All went well but the doctor decided to keep me in the hospital overnight. That was a bit unexpected, but I was not totally unprepared. I did have to contact my horsesitter to feed the indoor kitties for me, but otherwise, it was OK. The only annoyance was that my doctor had decided that before I got to the hospital so it would have been nice if he'd told me ahead of time.
Don't remember a thing after I got into the operating rooms. I must be a "cheap date." It was a spinal injection and I don't even recall getting it.
Woke up in recovery with a lovely, kind nurse, unable to move my legs. That is a strange feeling for sure. Your brain sends to command to move, and nothing happens. The anesthesiologist had told me that might happen since she was giving me a little extra stuff since they didn't know how long the surgery would take--it's not a common procedure. I was told later it was an hour and a half.
Back in my room, I was soon able to order late lunch--3 PM or so--and then a dinner.
Now, people do complain about hospital food, but I may say, University of Princeton Medical Center at Plainsboro has some darn good chefs in the kitchen. Some of the dishes are downright delicious. My meatloaf could have used a bit more spice, but the roasted tomatoes and the sweet potatoes were wonderful. The next day I had some amazing chicken salad too. Wish I knew how they'd spiced that.
You can order food all day from 7AM to 7PM and there is an extensive menu if you are not on a restricted diet.
Nursing care there is wonderful as well. The staff is very responsive and, since I make an effort to be friendly to them, they are really kind. As I did the last time I was hospitalized with the initial broken hip, I tried to get everyone to laugh before they left my room. It did make the frequent visits interesting.

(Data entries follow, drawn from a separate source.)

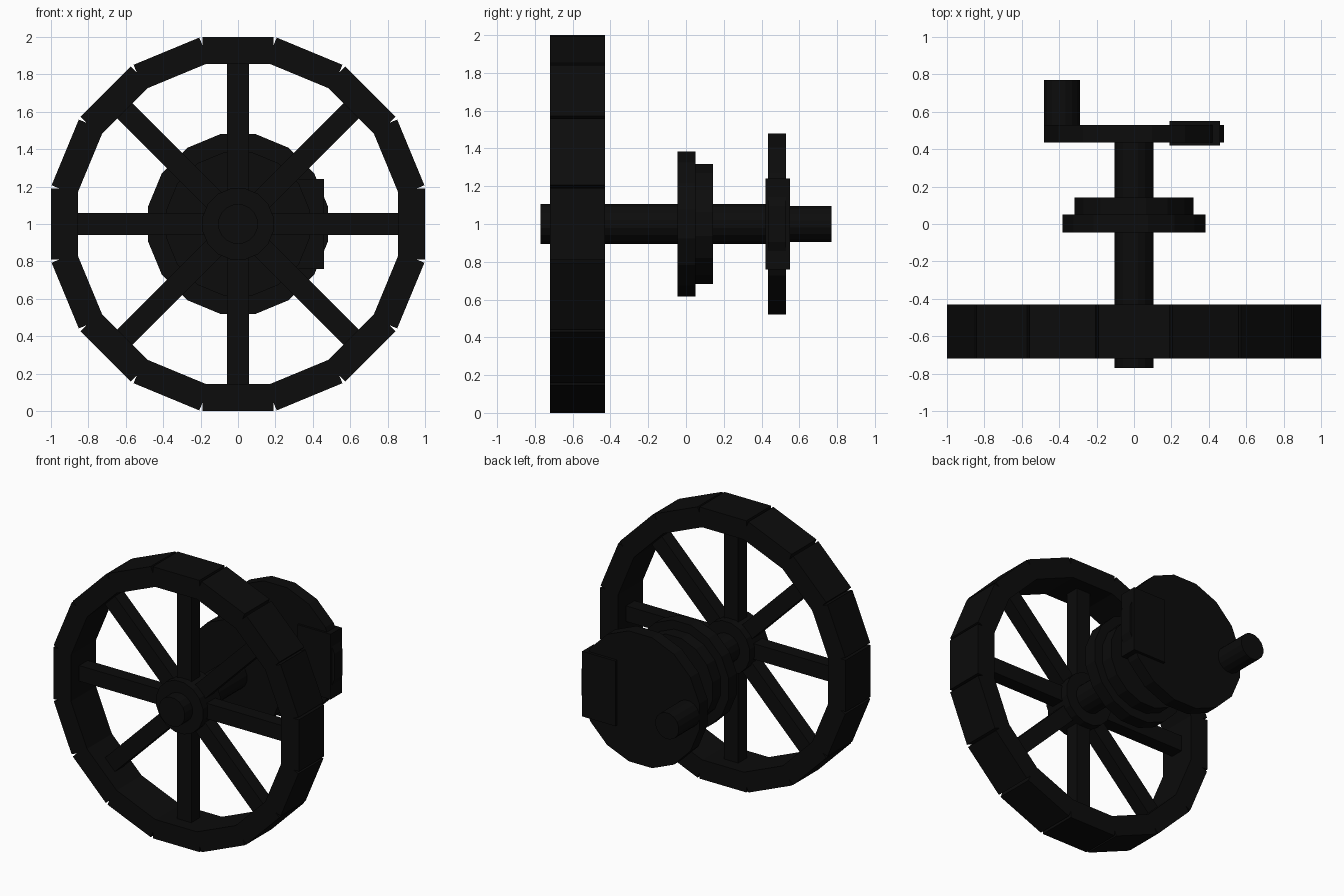
import bpy
from math import pi, cos, sin
from mathutils import Matrix

cube = bpy.data.objects.get("Cube")
if cube:
    bpy.data.objects.remove(cube, do_unlink=True)

# Single near-black finish
black = bpy.data.materials.new("soot_black")
black.use_nodes = True
colour = (0.0035, 0.0035, 0.0035, 1)
black.diffuse_color = colour
black.node_tree.nodes["Principled BSDF"].inputs["Base Color"].default_value = colour

CENTRE_Z = 1.0
WHEEL_Y = -0.575
SIDES = 16


def finish(name):
    obj = bpy.context.object
    obj.name = name
    obj.data.materials.append(black)
    return obj


def disc(name, radius, y0, y1, x=0):
    """Flat-sided drum along y; radius is measured to the flats."""
    bpy.ops.mesh.primitive_cylinder_add(
        vertices=SIDES, radius=radius / cos(pi / SIDES), depth=y1 - y0,
        location=(x, (y0 + y1) / 2, CENTRE_Z), rotation=(pi / 2, 0, 0))
    obj = finish(name)
    obj.data.transform(Matrix.Rotation(pi / SIDES, 4, 'Z'))
    return obj


def box(name, size, location, turn=0):
    bpy.ops.mesh.primitive_cube_add(size=1, location=location, rotation=(0, turn, 0))
    obj = finish(name)
    obj.data.transform(Matrix.Diagonal((*size, 1)))
    return obj


# Rim built from straight blocks
for i in range(SIDES):
    a = 2 * pi * i / SIDES
    r = 0.928
    box(f"rim_block_{i + 1}", (0.38, 0.29, 0.144),
        (r * sin(a), WHEEL_Y, CENTRE_Z + r * cos(a)), a)

# Spokes from hub to rim
for i in range(8):
    a = 2 * pi * i / 8
    r = 0.45
    box(f"spoke_{i + 1}", (0.115, 0.1, 0.86),
        (r * sin(a), WHEEL_Y, CENTRE_Z + r * cos(a)), a)

# Shaft, hub and stepped pulley
disc("axle", 0.105, -0.77, 0.45)
disc("wheel_hub", 0.19, -0.68, -0.47)
disc("large_pulley", 0.383, -0.045, 0.05)
disc("small_pulley", 0.318, 0.05, 0.143)

# Crank disc with its pin and counterweight
disc("crank_disc", 0.48, 0.435, 0.53)
disc("crank_pin", 0.095, 0.48, 0.77, x=-0.385)
box("counterweight", (0.27, 0.13, 0.48), (0.325, 0.485, CENTRE_Z))
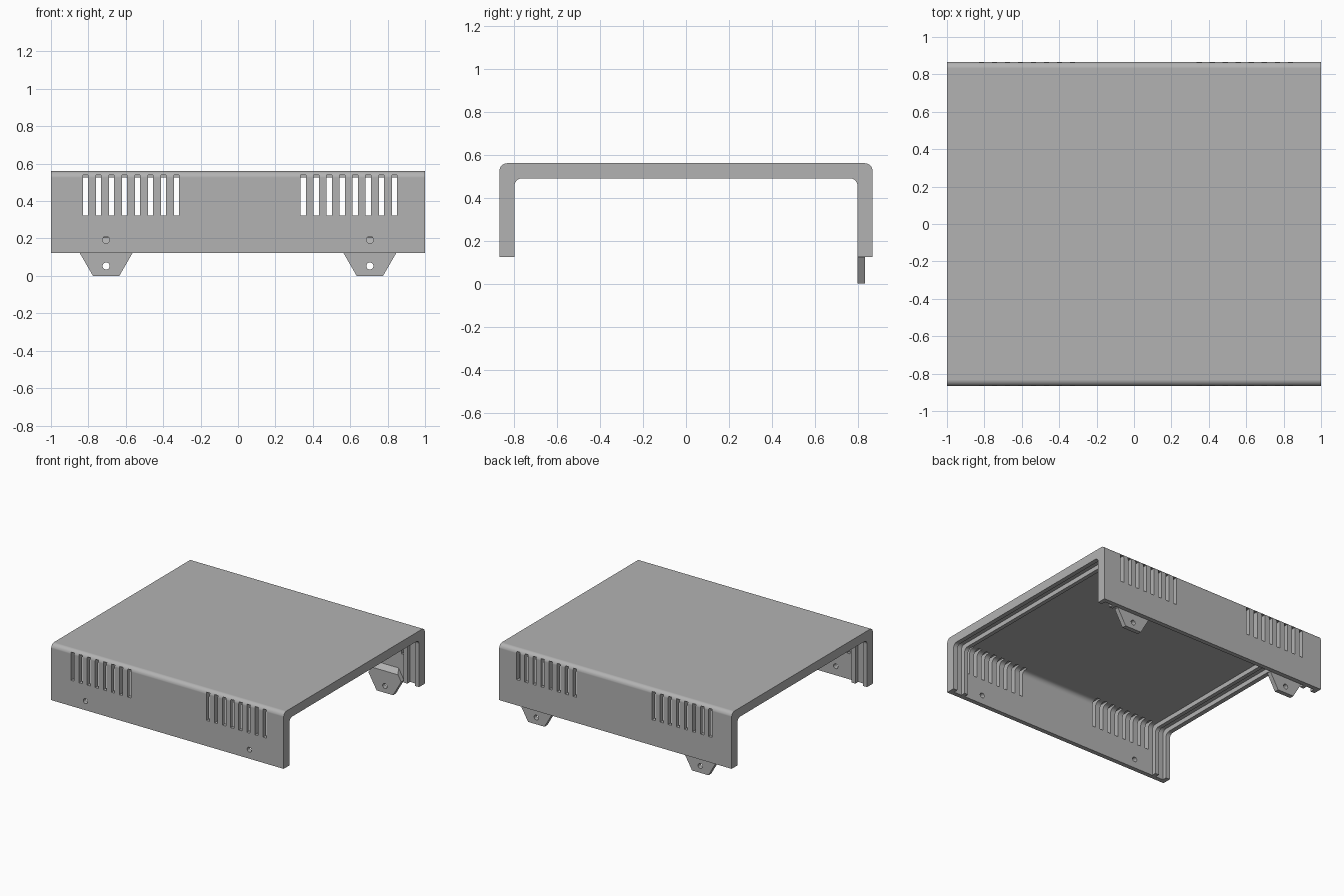
import bpy, bmesh, math
from mathutils import Matrix, Vector

if "Cube" in bpy.data.objects:
    bpy.data.objects.remove(bpy.data.objects["Cube"], do_unlink=True)

# Main dimensions
HALF_X, HALF_Y = 1.0, 0.867
RIM, TOP = 0.123, 0.56
FRAME = 0.07            # wall thickness at the end frames and rails
WALL = FRAME / 2        # wall thickness elsewhere
GROOVE = 0.1015         # distance from the end to the far side of the panel groove
RAIL = 0.133            # distance from the end to the far side of the rail
HOLE_R = 0.019
LEG_X, LEG_R = 0.705, 0.141

grey = bpy.data.materials.new("grey plastic")
grey.use_nodes = True
grey.diffuse_color = (0.45, 0.45, 0.45, 1)
grey.node_tree.nodes["Principled BSDF"].inputs["Base Color"].default_value = (0.45, 0.45, 0.45, 1)


def make_object(name, bm):
    bmesh.ops.recalc_face_normals(bm, faces=bm.faces)
    mesh = bpy.data.meshes.new(name)
    bm.to_mesh(mesh)
    bm.free()
    mesh.materials.append(grey)
    obj = bpy.data.objects.new(name, mesh)
    bpy.context.collection.objects.link(obj)
    return obj


def tunnel(name, inset, x0, x1, bottom, r=WALL, steps=10):
    """Bar along x with two rounded upper edges, inset from the outer skin."""
    w, top = HALF_Y - inset, TOP - inset
    profile = [(w, bottom)]
    for side, start in ((1, 0), (-1, math.pi / 2)):
        for i in range(steps + 1):
            a = start + i * math.pi / 2 / steps
            profile.append((side * (w - r) + r * math.cos(a), top - r + r * math.sin(a)))
    profile.append((-w, bottom))
    bm = bmesh.new()
    face = bm.faces.new([bm.verts.new((x0, y, z)) for y, z in profile])
    ext = bmesh.ops.extrude_face_region(bm, geom=[face])
    verts = [g for g in ext["geom"] if isinstance(g, bmesh.types.BMVert)]
    bmesh.ops.translate(bm, verts=verts, vec=(x1 - x0, 0, 0))
    return make_object(name, bm)


def add_box(bm, x0, x1, y0, y1, z0, z1):
    m = Matrix.Translation(((x0 + x1) / 2, (y0 + y1) / 2, (z0 + z1) / 2))
    m = m @ Matrix.Diagonal((x1 - x0, y1 - y0, z1 - z0, 1))
    bmesh.ops.create_cube(bm, size=1, matrix=m)


def add_cylinder_y(bm, x, y, z, r, depth, sides):
    m = Matrix.Translation((x, y, z)) @ Matrix.Rotation(math.pi / 2, 4, 'X')
    bmesh.ops.create_cone(bm, cap_ends=True, segments=sides, radius1=r, radius2=r,
                          depth=depth, matrix=m)


def cut(obj, cutter):
    mod = obj.modifiers.new("cut", 'BOOLEAN')
    mod.operation, mod.solver, mod.object = 'DIFFERENCE', 'EXACT', cutter
    bpy.context.view_layer.objects.active = obj
    bpy.ops.object.modifier_apply(modifier=mod.name)
    bpy.data.objects.remove(cutter, do_unlink=True)


def smooth(obj):
    bpy.ops.object.select_all(action='DESELECT')
    obj.select_set(True)
    bpy.context.view_layer.objects.active = obj
    bpy.ops.object.shade_smooth_by_angle(angle=math.radians(30))
    mod = obj.modifiers.new("even shading", 'WEIGHTED_NORMAL')
    mod.keep_sharp = True


# Cover: an arch with a thin-walled middle, and a panel groove and rail at each end
cover = tunnel("cover_shell", 0, -HALF_X, HALF_X, RIM)
cut(cover, tunnel("opening", FRAME, -HALF_X - 0.1, HALF_X + 0.1, -0.1))
cut(cover, tunnel("cavity", WALL, -HALF_X + RAIL, HALF_X - RAIL, -0.2))
for s in (-1, 1):
    ends = sorted((s * (HALF_X - GROOVE), s * (HALF_X - WALL)))
    cut(cover, tunnel("groove", WALL, ends[0], ends[1], -0.2))

# Vent slots: two groups of eight in both long walls
bm = bmesh.new()
for first in (-0.83, 0.335):
    for i in range(8):
        x = first + i * 0.0696
        for y0, y1 in ((-0.95, -0.78), (0.78, 0.95)):
            add_box(bm, x, x + 0.028, y0, y1, 0.322, 0.54)
cut(cover, make_object("vents", bm))

# Screw holes in the front wall
bm = bmesh.new()
for s in (-1, 1):
    add_cylinder_y(bm, s * LEG_X, -HALF_Y, 0.193, HOLE_R, 0.3, 24)
cut(cover, make_object("screw_holes", bm))
smooth(cover)

# Fixing tabs: hexagons inside the back wall with a sloped upper edge and a hole
for s, label in ((-1, "right"), (1, "left")):
    bm = bmesh.new()
    y = HALF_Y - 0.75 * FRAME
    add_cylinder_y(bm, s * LEG_X, y, LEG_R * math.cos(math.pi / 6), LEG_R, WALL, 6)
    # Turn the hexagon if needed so that a flat side is at the bottom
    low = min(v.co.z for v in bm.verts)
    if sum(abs(v.co.z - low) < 0.001 for v in bm.verts) < 4:
        centre = Vector((s * LEG_X, y, LEG_R * math.cos(math.pi / 6)))
        bmesh.ops.rotate(bm, verts=bm.verts, cent=centre,
                         matrix=Matrix.Rotation(math.pi / 6, 3, 'Y'))
    res = bmesh.ops.bisect_plane(bm, geom=bm.verts[:] + bm.edges[:] + bm.faces[:],
                                 plane_co=(0, HALF_Y - WALL, 0.205),
                                 plane_no=(0, -1, 1), clear_outer=True)
    rim = [g for g in res["geom_cut"] if isinstance(g, bmesh.types.BMEdge)]
    bmesh.ops.holes_fill(bm, edges=rim, sides=0)
    tab = make_object("fixing_tab_" + label, bm)
    bm = bmesh.new()
    add_cylinder_y(bm, s * LEG_X, y, 0.053, HOLE_R, 0.2, 24)
    cut(tab, make_object("tab_hole", bm))
    smooth(tab)
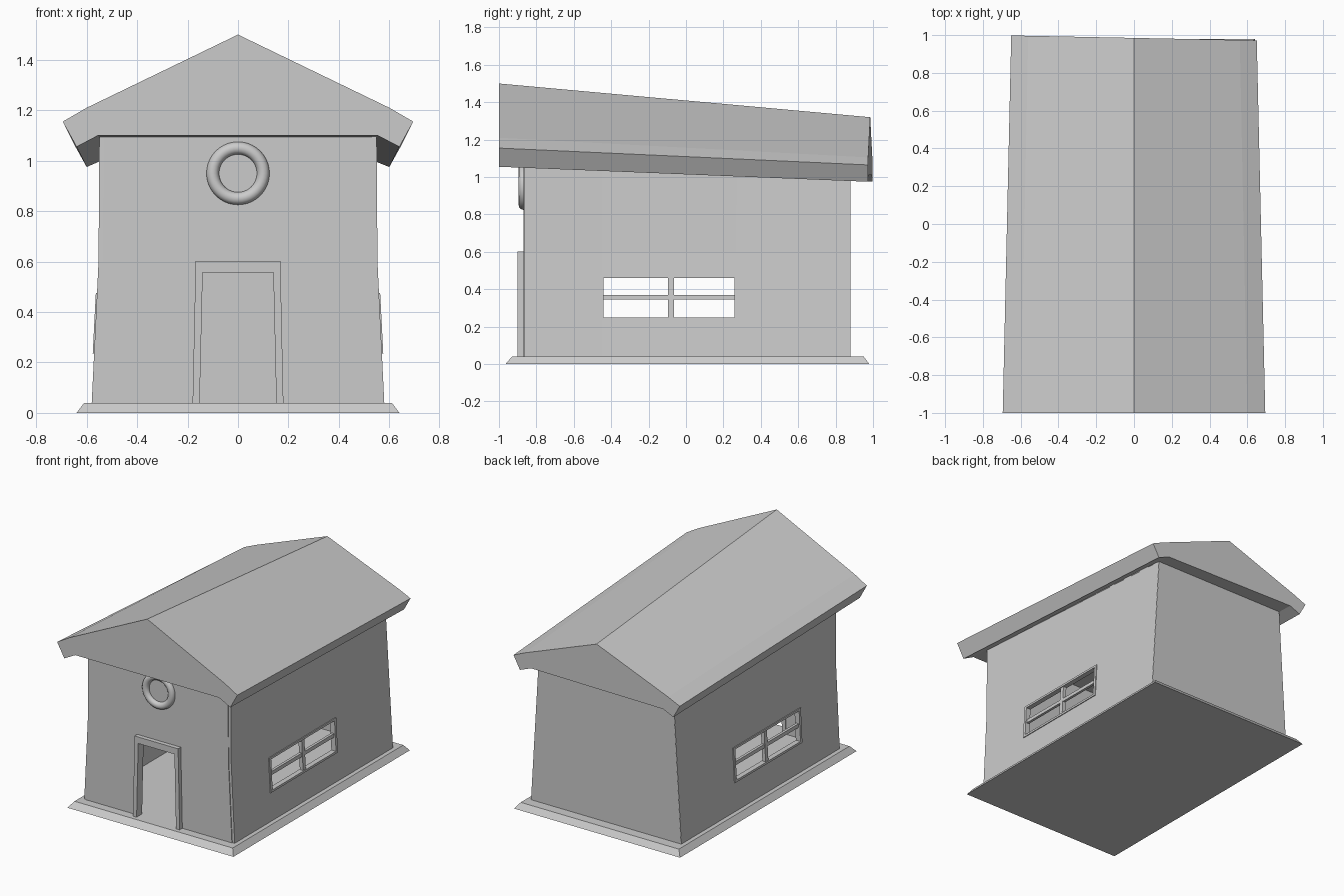
import bpy, bmesh, math

cube = bpy.data.objects.get("Cube")
if cube:
    bpy.data.objects.remove(cube)

GREY = (0.6, 0.6, 0.6, 1)
mat = bpy.data.materials.new("plain_grey")
mat.use_nodes = True
mat.diffuse_color = GREY
mat.node_tree.nodes["Principled BSDF"].inputs["Base Color"].default_value = GREY


def lerp(a, b, t):
    return a + (b - a) * t


def finish(name, bm):
    mesh = bpy.data.meshes.new(name)
    bm.to_mesh(mesh)
    bm.free()
    mesh.materials.append(mat)
    obj = bpy.data.objects.new(name, mesh)
    bpy.context.collection.objects.link(obj)
    return obj


def loft(name, ring_a, ring_b):
    """Closed solid between two matching outlines."""
    bm = bmesh.new()
    a = [bm.verts.new(p) for p in ring_a]
    b = [bm.verts.new(p) for p in ring_b]
    bm.faces.new(a)
    bm.faces.new(b[::-1])
    for i in range(len(a)):
        j = (i + 1) % len(a)
        bm.faces.new((a[j], a[i], b[i], b[j]))
    bmesh.ops.recalc_face_normals(bm, faces=bm.faces)
    return finish(name, bm)


def mirrored(half):
    """Full outline from its +x half; points on the centre line are kept once."""
    return half + [(-x, z) for x, z in reversed(half) if x > 0]


def prism(name, half, y0, y1):
    outline = mirrored(half)
    return loft(name, [(x, y0, z) for x, z in outline], [(x, y1, z) for x, z in outline])


def mirror_x(obj):
    obj.modifiers.new("mirror", 'MIRROR').use_clip = False


def half_width(y, z):
    """Outer half width of the leaning walls."""
    t = (y + 0.87) / 1.75
    front = lerp(0.58, 0.553, (z - 0.04) / 0.56) if z < 0.6 else lerp(0.553, 0.55, (z - 0.6) / 0.5)
    back = lerp(0.58, 0.52, (z - 0.04) / 1.0)
    return lerp(front, back, t)


# Base slab with sloping edges
def rectangle(x, y0, y1, z):
    return [(-x, y0, z), (x, y0, z), (x, y1, z), (-x, y1, z)]


loft("base", rectangle(0.64, -0.965, 0.98, 0), rectangle(0.61, -0.93, 0.95, 0.04))

# Roof, dropping and narrowing to the rear
roof_front = mirrored([(0, 1.5), (0.6, 1.21), (0.695, 1.155), (0.64, 1.055), (0.555, 1.1)])
roof_back = mirrored([(0, 1.32), (0.56, 1.105), (0.65, 1.065), (0.6, 0.975), (0.52, 1.01)])
n = len(roof_front) // 2 + 1
roof_front.insert(n - 1, (0, 1.39))
roof_back.insert(n - 1, (0, 1.215))
loft("roof", [(x, -1, z) for x, z in roof_front],
     [(x, 0.985 - 0.02 * x, z) for x, z in roof_back])

# Front wall with doorway
sides = [(half_width(-0.87, z) - 0.018, z) for z in (0.04, 0.3, 0.6, 1.13)]
prism("front_wall", [(0, 1.4)] + sides[::-1] + [(0.155, 0.04), (0.142, 0.56)], -0.87, -0.845)

# Back wall
sides = [(half_width(0.88, z) - 0.002, z) for z in (1.05, 0.04)]
prism("back_wall", [(0, 1.25)] + sides, 0.855, 0.88)

# Side walls with window openings
ys = (-0.865, -0.45, 0.27, 0.879)
zs = (0.04, 0.24, 0.47, 0.6, 0.85, None)
bm = bmesh.new()
grid = []
for y in ys:
    top = lerp(1.125, 1.045, (y + 0.87) / 1.75)
    levels = [top if z is None else z for z in zs]
    grid.append([bm.verts.new((half_width(y, z), y, z)) for z in levels])
for i in range(len(ys) - 1):
    for k in range(len(zs) - 1):
        if (i, k) != (1, 1):
            bm.faces.new((grid[i][k], grid[i + 1][k], grid[i + 1][k + 1], grid[i][k + 1]))
walls = finish("side_walls", bm)
solid = walls.modifiers.new("thickness", 'SOLIDIFY')
solid.thickness = 0.025
solid.offset = -1
mirror_x(walls)


# Window frames and glazing bars
def window_bar(name, y0, y1, z0, z1, inner, outer):
    def ring(y):
        return [(half_width(y, z) + d, y, z)
                for z, d in ((z0, -inner), (z0, outer), (z1, outer), (z1, -inner))]
    mirror_x(loft(name, ring(y0), ring(y1)))


window_bar("window_sill", -0.46, 0.28, 0.235, 0.25, 0.03, 0.006)
window_bar("window_head", -0.46, 0.28, 0.46, 0.475, 0.03, 0.006)
window_bar("window_front_jamb", -0.46, -0.44, 0.25, 0.46, 0.03, 0.006)
window_bar("window_rear_jamb", 0.26, 0.28, 0.25, 0.46, 0.03, 0.006)
window_bar("window_mullion", -0.095, -0.065, 0.25, 0.46, 0.025, 0)
window_bar("window_crossbar", -0.44, 0.26, 0.345, 0.37, 0.022, -0.003)

# Door frame
frame = [(0.168, 0.602), (0.18, 0.04), (0.152, 0.04), (0.14, 0.557)]
prism("door_frame", frame, -0.9, -0.84)

# Round trim above the door
bpy.ops.mesh.primitive_torus_add(major_segments=40, minor_segments=12, major_radius=0.1,
                                 minor_radius=0.025, location=(0, -0.87, 0.95),
                                 rotation=(math.pi / 2, 0, 0))
trim = bpy.context.object
trim.name = "round_trim"
trim.data.materials.append(mat)
bpy.ops.object.shade_smooth_by_angle(angle=math.radians(40))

I guess my only complaint is the typical hospital one. It seemed that every time I did manage to drift off to sleep, someone would come in to take my vitals signs or give me a pill of some sort.
The Physical Therapist insisted I get a walker, so now I have just about every assisting device I could need--shower seat, raised toilet seat, crutches (two kinds), walker, and a wheelchair I bought. I am mostly using the wheelchair in the house as it's faster than trying to get around with the walker.
For now, I am not supposed to put more than 50% weight on my left leg. That is not easy. I fear I have cheated more than once. (The doctor's assistant kind of said it was OK...the doctor is rather more cautious.) At any rate, I am being REALLY careful, honest.
The pain is minimal, actually. Certainly, the stapled area is sore, and when I flex the muscle, that hurts, but to be honest, considering how much the darn hardware hurt at times, this really isn't a whole lot worse. Tylenol takes the edge off just fine, so no heavy duty painkiller needed.
All told, it will be a full six weeks before I am officially recovered, but it might be longer before I can ride again.
I start PT on Monday and this time, I am going to make sure we include exercises to stretch my legs so I will be able to sit astride a horse without pain. You bet.